##### Data under study

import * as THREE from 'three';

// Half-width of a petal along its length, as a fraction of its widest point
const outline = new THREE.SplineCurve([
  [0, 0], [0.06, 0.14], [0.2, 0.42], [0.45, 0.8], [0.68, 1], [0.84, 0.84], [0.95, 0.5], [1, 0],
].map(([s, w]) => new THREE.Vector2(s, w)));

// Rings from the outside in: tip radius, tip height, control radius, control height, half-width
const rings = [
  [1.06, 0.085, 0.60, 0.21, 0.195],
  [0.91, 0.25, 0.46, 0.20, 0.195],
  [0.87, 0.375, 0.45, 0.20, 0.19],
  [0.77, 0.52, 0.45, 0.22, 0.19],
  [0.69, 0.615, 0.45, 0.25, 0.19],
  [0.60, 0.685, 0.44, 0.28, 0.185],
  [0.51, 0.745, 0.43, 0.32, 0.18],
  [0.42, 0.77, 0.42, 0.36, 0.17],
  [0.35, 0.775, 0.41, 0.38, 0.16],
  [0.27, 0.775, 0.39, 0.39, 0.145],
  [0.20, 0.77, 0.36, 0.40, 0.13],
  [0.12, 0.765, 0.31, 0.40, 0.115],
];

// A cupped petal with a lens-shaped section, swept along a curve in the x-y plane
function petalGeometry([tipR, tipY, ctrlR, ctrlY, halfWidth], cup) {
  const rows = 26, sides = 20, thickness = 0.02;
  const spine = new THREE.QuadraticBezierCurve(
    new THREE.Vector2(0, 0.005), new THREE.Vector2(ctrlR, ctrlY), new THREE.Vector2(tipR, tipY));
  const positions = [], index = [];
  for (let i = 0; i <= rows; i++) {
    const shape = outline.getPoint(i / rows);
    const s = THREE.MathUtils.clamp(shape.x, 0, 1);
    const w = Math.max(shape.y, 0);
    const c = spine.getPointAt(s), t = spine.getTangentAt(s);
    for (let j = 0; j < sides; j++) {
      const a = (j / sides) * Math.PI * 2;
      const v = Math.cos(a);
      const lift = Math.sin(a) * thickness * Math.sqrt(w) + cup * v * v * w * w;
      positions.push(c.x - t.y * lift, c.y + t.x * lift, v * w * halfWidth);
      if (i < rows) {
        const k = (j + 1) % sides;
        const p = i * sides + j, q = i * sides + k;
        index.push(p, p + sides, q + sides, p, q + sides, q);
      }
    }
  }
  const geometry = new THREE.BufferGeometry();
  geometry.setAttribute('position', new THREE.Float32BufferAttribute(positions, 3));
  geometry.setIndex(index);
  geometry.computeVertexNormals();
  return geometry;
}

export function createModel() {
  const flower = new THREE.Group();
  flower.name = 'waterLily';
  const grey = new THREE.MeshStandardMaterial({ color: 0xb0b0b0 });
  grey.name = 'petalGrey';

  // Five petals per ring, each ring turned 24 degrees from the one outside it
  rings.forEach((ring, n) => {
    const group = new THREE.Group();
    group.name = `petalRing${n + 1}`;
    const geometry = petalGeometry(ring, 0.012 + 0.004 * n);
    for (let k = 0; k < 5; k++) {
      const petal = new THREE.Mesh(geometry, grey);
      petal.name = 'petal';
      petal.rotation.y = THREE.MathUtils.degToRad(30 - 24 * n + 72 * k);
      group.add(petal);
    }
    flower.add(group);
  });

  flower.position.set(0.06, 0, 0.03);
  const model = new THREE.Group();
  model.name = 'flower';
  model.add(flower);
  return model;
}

##########

_Exercise brief_. Only the lines above from the one with "new THREE.Vector2(0, 0.005), new" through the one with "const p = i" should be duplicated, character for character.

_Solved exercise_.
    new THREE.Vector2(0, 0.005), new THREE.Vector2(ctrlR, ctrlY), new THREE.Vector2(tipR, tipY));
  const positions = [], index = [];
  for (let i = 0; i <= rows; i++) {
    const shape = outline.getPoint(i / rows);
    const s = THREE.MathUtils.clamp(shape.x, 0, 1);
    const w = Math.max(shape.y, 0);
    const c = spine.getPointAt(s), t = spine.getTangentAt(s);
    for (let j = 0; j < sides; j++) {
      const a = (j / sides) * Math.PI * 2;
      const v = Math.cos(a);
      const lift = Math.sin(a) * thickness * Math.sqrt(w) + cup * v * v * w * w;
      positions.push(c.x - t.y * lift, c.y + t.x * lift, v * w * halfWidth);
      if (i < rows) {
        const k = (j + 1) % sides;
        const p = i * sides + j, q = i * sides + k;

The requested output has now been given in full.